SOURCE DATA Start Marker
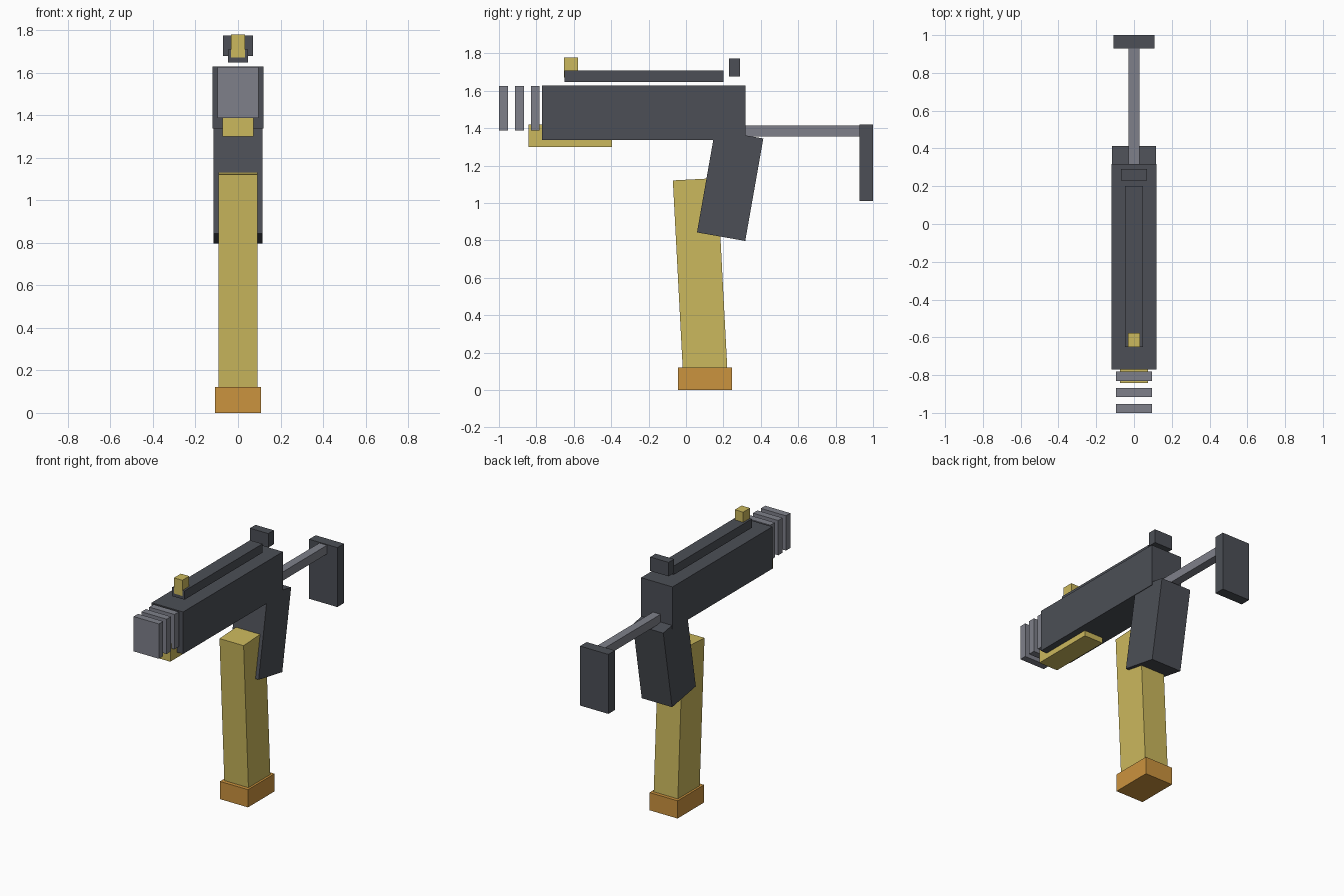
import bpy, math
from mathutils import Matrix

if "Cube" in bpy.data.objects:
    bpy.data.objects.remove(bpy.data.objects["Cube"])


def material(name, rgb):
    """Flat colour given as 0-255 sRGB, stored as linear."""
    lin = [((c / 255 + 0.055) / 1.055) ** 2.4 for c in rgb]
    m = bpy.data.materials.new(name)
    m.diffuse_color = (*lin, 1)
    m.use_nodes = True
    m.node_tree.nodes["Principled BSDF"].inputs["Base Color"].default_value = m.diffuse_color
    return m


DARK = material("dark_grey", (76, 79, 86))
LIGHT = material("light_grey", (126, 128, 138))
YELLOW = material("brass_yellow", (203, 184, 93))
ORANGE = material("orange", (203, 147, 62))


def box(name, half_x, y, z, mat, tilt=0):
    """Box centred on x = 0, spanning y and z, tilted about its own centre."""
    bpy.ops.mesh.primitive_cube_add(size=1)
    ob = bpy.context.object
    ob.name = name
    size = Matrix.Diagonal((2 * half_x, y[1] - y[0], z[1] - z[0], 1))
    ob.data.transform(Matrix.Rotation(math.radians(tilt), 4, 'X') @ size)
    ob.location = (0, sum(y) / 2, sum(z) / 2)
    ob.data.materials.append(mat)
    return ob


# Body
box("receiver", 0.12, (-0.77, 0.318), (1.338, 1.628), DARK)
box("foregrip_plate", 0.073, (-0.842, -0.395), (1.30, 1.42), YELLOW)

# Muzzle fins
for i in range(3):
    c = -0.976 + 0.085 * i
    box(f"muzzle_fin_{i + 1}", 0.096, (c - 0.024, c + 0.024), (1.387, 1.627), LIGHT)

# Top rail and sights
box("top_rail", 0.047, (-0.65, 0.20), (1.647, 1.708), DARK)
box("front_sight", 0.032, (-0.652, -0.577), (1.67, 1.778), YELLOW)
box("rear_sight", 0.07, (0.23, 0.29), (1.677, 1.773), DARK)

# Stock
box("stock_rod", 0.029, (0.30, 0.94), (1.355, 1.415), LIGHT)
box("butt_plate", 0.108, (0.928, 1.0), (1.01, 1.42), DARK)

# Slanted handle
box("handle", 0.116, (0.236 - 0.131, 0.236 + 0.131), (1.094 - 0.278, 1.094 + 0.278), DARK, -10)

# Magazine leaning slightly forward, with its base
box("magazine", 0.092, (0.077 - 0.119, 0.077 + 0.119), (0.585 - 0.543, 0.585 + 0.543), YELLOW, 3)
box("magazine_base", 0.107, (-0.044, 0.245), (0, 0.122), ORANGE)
SOURCE DATA End Marker
YOUR INSTRUCTIONS: Omit the pictures. Repeat the rest of the data exactly.

SOLUTION BELOW:
import bpy, math
from mathutils import Matrix

if "Cube" in bpy.data.objects:
    bpy.data.objects.remove(bpy.data.objects["Cube"])


def material(name, rgb):
    """Flat colour given as 0-255 sRGB, stored as linear."""
    lin = [((c / 255 + 0.055) / 1.055) ** 2.4 for c in rgb]
    m = bpy.data.materials.new(name)
    m.diffuse_color = (*lin, 1)
    m.use_nodes = True
    m.node_tree.nodes["Principled BSDF"].inputs["Base Color"].default_value = m.diffuse_color
    return m


DARK = material("dark_grey", (76, 79, 86))
LIGHT = material("light_grey", (126, 128, 138))
YELLOW = material("brass_yellow", (203, 184, 93))
ORANGE = material("orange", (203, 147, 62))


def box(name, half_x, y, z, mat, tilt=0):
    """Box centred on x = 0, spanning y and z, tilted about its own centre."""
    bpy.ops.mesh.primitive_cube_add(size=1)
    ob = bpy.context.object
    ob.name = name
    size = Matrix.Diagonal((2 * half_x, y[1] - y[0], z[1] - z[0], 1))
    ob.data.transform(Matrix.Rotation(math.radians(tilt), 4, 'X') @ size)
    ob.location = (0, sum(y) / 2, sum(z) / 2)
    ob.data.materials.append(mat)
    return ob


# Body
box("receiver", 0.12, (-0.77, 0.318), (1.338, 1.628), DARK)
box("foregrip_plate", 0.073, (-0.842, -0.395), (1.30, 1.42), YELLOW)

# Muzzle fins
for i in range(3):
    c = -0.976 + 0.085 * i
    box(f"muzzle_fin_{i + 1}", 0.096, (c - 0.024, c + 0.024), (1.387, 1.627), LIGHT)

# Top rail and sights
box("top_rail", 0.047, (-0.65, 0.20), (1.647, 1.708), DARK)
box("front_sight", 0.032, (-0.652, -0.577), (1.67, 1.778), YELLOW)
box("rear_sight", 0.07, (0.23, 0.29), (1.677, 1.773), DARK)

# Stock
box("stock_rod", 0.029, (0.30, 0.94), (1.355, 1.415), LIGHT)
box("butt_plate", 0.108, (0.928, 1.0), (1.01, 1.42), DARK)

# Slanted handle
box("handle", 0.116, (0.236 - 0.131, 0.236 + 0.131), (1.094 - 0.278, 1.094 + 0.278), DARK, -10)

# Magazine leaning slightly forward, with its base
box("magazine", 0.092, (0.077 - 0.119, 0.077 + 0.119), (0.585 - 0.543, 0.585 + 0.543), YELLOW, 3)
box("magazine_base", 0.107, (-0.044, 0.245), (0, 0.122), ORANGE)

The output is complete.